Corporate Art Advice Art Blog
A well worded statement can be the perfect opening for your biography. Your personality will generally lead you into the construction of this brief paragraph. Many artists who have a talent to be nimble with words may decide on revealing something of their nature by playing with the media in which they work. I think one of my favorite examples is the statement by the gifted paper artist, Mary Lawler: "The nature of my work varies from time to time, but it almost always involves paper. I love paper, I write on paper, I collect paper, I hoard paper in drawers. I open a drawer, stroke the paper admiringly, then close the drawer. It's hard to put that first cut into a new sheet." Mary Lawler
In this very brief statement, she reveals her reverence for her media and her passion for doing a multitude of things with paper. It also gives a glimpse into her personality which, upon seeing her art, is reflected in her work. Another nimble tactic might be to write something succinct with a description of your approach to how you work. A great example of this is Peter Barnett:
"I am a painter of portraits and landscapes in oils. I work quickly, in sessions of about an hour, and try to capture the immediacy and truth of a given moment in light and color." Peter Barnett
In two sentences, we know that Peter is pretty much a pleine aire painter and that he is captivated by the immediacy of light and its effects on the color that surrounds him. And after looking at his work one can see that he is quick in applying his observations to canvas quickly and adeptly in order to render his interpretation of a visual moment. There are few, if any, wasted brush strokes and details are implied within the image as a whole. That's a lot of information from very few words.
Both of these artists have utilized minimum words in creating their opening statements, but what they have written speaks volumes of themselves as artists, their personalities and what their passions are for producing art. And people (hint, hint, buyers!) are generally more interested in knowing what it is that makes the artist more than knowing where they went to school, how many exhibits they've had, what galleries represent them, etc. That is not to say these credentials are not important, it's just that buyers want to KNOW the artist.
Remember, this is the FIRST thing that someone is going to read in your bio. It is going to be their FIRST impression of you. Lure them in. Because once you have a power statement, you can then continue with adding a little more information in your bio. And by information, I'm referring to highlights in your career.

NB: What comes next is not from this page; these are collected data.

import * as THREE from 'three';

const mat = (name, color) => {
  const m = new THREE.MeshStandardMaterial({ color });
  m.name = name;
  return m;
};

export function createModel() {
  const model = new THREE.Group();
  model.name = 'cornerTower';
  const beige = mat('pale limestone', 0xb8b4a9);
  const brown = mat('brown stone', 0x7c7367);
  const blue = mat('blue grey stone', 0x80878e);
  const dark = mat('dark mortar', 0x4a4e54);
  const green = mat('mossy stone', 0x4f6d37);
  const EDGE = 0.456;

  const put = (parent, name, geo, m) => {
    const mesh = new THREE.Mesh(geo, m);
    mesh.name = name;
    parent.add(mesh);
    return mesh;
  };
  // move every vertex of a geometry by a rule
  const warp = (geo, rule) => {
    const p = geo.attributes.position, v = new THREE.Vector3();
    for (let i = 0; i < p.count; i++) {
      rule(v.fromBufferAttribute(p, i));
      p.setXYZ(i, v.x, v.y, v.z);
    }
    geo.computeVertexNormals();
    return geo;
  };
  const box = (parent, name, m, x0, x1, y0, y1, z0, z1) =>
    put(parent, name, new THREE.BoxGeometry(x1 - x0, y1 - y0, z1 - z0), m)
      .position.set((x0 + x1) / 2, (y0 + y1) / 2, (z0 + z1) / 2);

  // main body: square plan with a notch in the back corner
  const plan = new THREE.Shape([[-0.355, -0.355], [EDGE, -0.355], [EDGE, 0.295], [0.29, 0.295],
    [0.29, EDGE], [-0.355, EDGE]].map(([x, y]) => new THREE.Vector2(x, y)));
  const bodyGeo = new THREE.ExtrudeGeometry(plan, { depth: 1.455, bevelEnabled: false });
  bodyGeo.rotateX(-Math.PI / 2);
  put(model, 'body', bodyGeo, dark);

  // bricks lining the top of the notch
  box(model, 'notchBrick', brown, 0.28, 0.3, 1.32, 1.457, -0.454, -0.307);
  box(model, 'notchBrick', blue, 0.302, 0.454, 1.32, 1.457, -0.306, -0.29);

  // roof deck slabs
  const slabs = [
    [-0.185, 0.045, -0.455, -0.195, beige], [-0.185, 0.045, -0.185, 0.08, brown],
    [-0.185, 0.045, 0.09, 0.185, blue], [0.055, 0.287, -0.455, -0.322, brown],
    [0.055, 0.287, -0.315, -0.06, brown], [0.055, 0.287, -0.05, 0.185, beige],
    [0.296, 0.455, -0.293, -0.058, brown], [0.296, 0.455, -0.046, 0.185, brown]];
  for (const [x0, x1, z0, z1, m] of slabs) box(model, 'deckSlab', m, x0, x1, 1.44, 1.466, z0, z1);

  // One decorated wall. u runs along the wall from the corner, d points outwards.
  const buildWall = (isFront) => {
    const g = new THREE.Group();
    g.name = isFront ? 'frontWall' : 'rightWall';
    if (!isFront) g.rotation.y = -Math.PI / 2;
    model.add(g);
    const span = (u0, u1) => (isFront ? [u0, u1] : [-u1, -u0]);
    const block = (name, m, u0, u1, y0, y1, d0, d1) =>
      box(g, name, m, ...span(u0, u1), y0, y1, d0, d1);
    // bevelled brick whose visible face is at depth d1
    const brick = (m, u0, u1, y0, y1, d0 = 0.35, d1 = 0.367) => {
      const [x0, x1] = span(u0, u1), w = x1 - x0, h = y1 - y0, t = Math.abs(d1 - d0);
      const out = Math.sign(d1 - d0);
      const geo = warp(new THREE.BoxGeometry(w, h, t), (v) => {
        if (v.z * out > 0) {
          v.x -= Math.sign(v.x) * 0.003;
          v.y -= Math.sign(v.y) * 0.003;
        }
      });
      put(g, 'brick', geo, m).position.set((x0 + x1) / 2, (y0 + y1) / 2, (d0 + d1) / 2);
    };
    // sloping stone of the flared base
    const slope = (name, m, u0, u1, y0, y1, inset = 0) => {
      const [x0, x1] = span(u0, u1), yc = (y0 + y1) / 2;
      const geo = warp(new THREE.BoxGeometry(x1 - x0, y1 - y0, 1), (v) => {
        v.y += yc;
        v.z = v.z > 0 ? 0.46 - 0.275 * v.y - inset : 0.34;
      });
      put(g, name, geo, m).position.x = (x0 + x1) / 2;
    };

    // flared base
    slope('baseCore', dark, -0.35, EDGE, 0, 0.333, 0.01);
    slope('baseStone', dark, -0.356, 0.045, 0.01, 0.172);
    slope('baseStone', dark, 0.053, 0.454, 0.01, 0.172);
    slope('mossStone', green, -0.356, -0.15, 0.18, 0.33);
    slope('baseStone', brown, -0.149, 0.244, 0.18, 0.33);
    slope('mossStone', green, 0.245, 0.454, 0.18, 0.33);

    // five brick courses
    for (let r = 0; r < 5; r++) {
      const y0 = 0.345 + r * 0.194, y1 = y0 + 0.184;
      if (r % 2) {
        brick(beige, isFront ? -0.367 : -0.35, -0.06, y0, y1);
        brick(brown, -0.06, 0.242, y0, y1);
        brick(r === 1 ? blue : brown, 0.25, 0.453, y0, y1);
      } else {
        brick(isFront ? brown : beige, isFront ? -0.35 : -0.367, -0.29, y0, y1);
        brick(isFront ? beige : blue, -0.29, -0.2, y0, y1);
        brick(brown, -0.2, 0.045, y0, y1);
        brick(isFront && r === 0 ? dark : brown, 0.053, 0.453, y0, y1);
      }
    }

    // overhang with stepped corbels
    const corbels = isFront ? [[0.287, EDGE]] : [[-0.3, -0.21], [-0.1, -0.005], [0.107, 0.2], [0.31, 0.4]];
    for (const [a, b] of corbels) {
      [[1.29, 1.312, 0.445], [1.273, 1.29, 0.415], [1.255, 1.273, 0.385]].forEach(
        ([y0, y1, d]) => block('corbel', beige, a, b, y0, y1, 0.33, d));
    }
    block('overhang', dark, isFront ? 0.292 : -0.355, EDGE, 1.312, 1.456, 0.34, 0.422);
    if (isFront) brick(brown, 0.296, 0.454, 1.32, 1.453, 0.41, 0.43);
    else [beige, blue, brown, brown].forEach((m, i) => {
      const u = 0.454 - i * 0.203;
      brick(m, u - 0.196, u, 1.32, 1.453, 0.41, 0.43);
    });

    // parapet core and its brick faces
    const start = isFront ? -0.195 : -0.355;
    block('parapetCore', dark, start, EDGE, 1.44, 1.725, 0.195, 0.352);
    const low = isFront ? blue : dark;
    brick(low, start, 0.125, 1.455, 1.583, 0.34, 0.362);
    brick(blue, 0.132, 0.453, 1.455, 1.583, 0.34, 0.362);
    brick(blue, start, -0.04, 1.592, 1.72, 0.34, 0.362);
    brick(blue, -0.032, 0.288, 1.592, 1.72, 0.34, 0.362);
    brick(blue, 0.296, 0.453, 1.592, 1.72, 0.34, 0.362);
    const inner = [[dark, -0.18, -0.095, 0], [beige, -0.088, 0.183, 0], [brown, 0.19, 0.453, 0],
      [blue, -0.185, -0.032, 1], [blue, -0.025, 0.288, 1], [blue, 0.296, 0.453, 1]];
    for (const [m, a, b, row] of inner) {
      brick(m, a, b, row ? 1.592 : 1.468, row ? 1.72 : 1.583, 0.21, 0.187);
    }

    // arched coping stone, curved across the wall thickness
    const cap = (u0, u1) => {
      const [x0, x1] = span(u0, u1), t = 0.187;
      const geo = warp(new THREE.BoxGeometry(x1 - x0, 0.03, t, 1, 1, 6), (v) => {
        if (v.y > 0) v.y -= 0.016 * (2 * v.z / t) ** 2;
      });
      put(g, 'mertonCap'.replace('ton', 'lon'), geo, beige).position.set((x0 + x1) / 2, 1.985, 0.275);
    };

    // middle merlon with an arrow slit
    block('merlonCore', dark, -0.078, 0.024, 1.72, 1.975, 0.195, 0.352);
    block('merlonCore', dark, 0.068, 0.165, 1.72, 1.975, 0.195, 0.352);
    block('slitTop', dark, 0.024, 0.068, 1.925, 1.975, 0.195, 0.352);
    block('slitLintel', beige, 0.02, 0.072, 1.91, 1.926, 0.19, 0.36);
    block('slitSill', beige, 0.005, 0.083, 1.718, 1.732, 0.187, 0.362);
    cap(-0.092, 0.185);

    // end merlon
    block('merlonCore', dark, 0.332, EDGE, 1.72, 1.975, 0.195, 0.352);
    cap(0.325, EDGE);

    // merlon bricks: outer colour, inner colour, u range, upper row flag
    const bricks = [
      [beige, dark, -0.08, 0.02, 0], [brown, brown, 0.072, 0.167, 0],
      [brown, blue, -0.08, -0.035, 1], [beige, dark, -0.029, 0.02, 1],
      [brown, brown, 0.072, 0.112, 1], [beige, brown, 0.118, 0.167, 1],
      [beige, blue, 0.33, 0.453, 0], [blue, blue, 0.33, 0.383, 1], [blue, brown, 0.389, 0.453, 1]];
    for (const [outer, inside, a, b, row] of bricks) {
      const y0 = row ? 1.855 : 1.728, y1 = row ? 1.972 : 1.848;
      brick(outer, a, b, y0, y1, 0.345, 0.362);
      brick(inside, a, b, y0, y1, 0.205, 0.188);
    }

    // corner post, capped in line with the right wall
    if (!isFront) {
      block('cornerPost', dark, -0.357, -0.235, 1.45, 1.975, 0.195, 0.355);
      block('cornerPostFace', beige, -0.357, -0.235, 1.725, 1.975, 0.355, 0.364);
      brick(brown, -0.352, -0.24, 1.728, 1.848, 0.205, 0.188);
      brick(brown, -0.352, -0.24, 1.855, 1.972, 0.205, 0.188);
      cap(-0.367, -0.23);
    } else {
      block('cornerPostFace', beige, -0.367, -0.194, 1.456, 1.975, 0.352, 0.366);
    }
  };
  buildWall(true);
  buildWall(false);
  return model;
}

The rest of your bio should be short and quick & easy to read. Put yourself in the readers' shoes and ask yourself what it is that's interesting about yourself and would pique the curiosity of a prospective buyer/collector. Pick out the best of your exhibitions and awards. Select the top collectors of your work. List your degrees and/or anyone well known that you may have studied with.

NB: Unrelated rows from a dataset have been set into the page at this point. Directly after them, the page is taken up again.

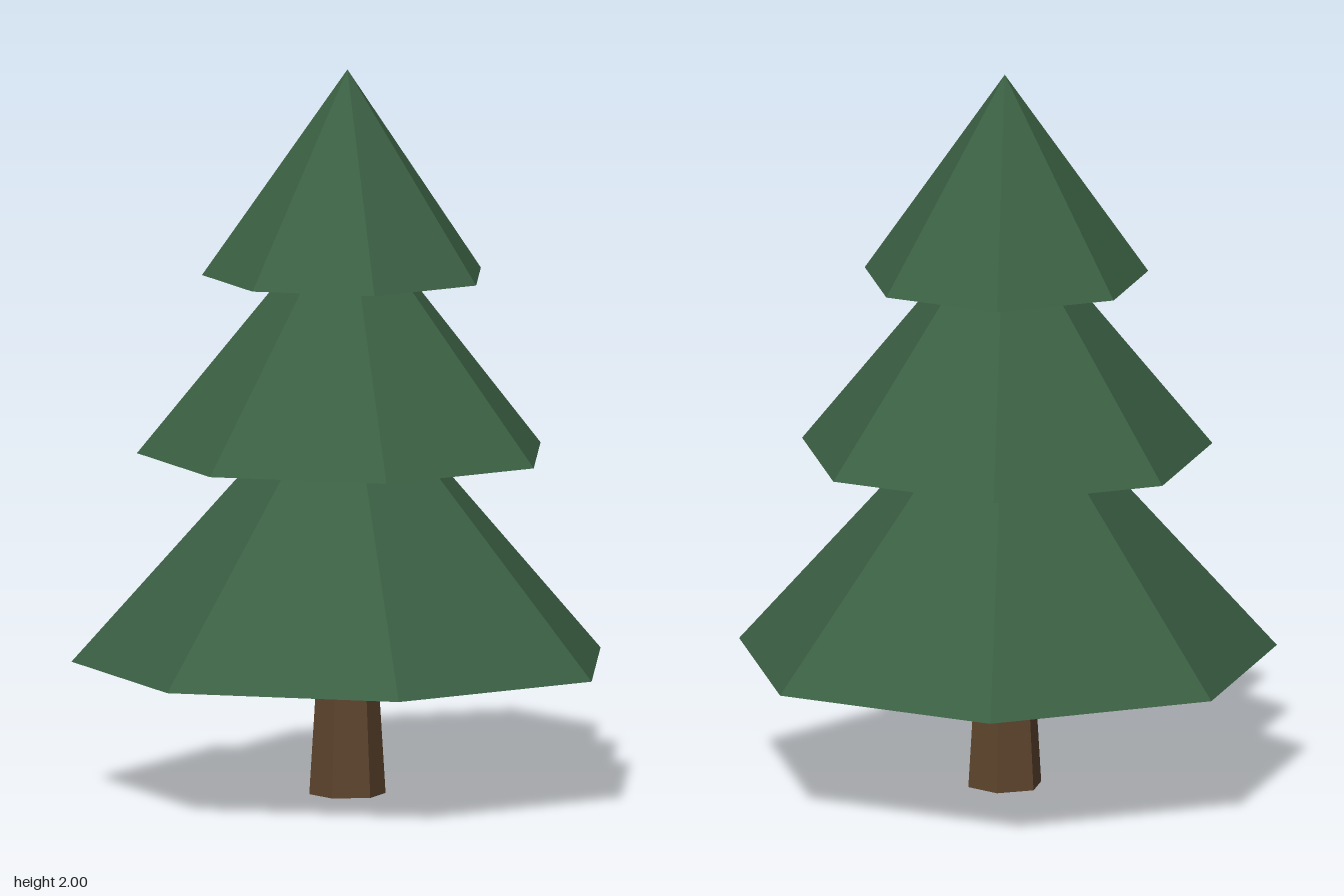
import * as THREE from 'three';

export function createModel() {
  const tree = new THREE.Group();
  tree.name = 'pineTree';

  const needles = new THREE.MeshStandardMaterial({ color: 0x3b6043 });
  needles.name = 'needleGreen';
  const bark = new THREE.MeshStandardMaterial({ color: 0x5e452e });
  bark.name = 'barkBrown';

  const axisZ = 0.037; // the seven-sided outline sits slightly off its own axis

  // Faceted solid of revolution standing on height y
  function addPart(name, material, sides, rTop, rBottom, y, height, turn) {
    const cylinder = new THREE.CylinderGeometry(rTop, rBottom, height, sides, 1);
    const geometry = cylinder.toNonIndexed();
    geometry.computeVertexNormals(); // flat facets
    const mesh = new THREE.Mesh(geometry, material);
    mesh.name = name;
    mesh.position.set(0, y + height / 2, axisZ);
    mesh.rotation.y = turn;
    tree.add(mesh);
  }

  // Tapered six-sided trunk, running up into the lowest branches
  addPart('trunk', bark, 6, 0.079, 0.105, 0, 0.42, 0);

  // Three overlapping seven-sided branch tiers, one corner to the back
  const tiers = [
    ['lowerBranches', 0.755, 0.36, 0.85],
    ['middleBranches', 0.576, 0.937, 0.71],
    ['upperBranches', 0.398, 1.43, 0.57],
  ];
  for (const [name, radius, y, height] of tiers) {
    addPart(name, needles, 7, 0, radius, y, height, Math.PI);
  }

  return tree;
}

Separately, keep a detailed bio with a complete listing of all your credentials as a document that can be included with inquiries and sales. You will also need this for art consultants and gallery directors who will utilize the information in crafting their "sales pitches" and press releases. It will also be helpful in preparing your own press releases, grant applications, and project proposals.
Some things you might want to avoid are expressions such as "attempting to" (it sounds like you're trying hard at something and not being successful) or "self taught artist (makes it sound like you've dabbled.) Don't get me wrong on that "self taught artist" phrase, there are extremely successful artists out there that are self taught, but it should not be one of the highlights in your opening statement. Try not to get too technical in your descriptions as it takes away some of the mystery involved in the creative process. Buyers love the intrigue of the artist and the creative process under which they go, and it allows you to have an opening for dialogue with prospects.
One last thing, your statement will, and should, change over time, very much the same way that you and your work progress. And as this evolution takes place, update your statement to more closely identify to the growth of yourself as an artist and your work. Just as you would not allow yourself to get stale as a creative, don't let your statement become dated. After all, it is the viewers first introduction to you as an artist.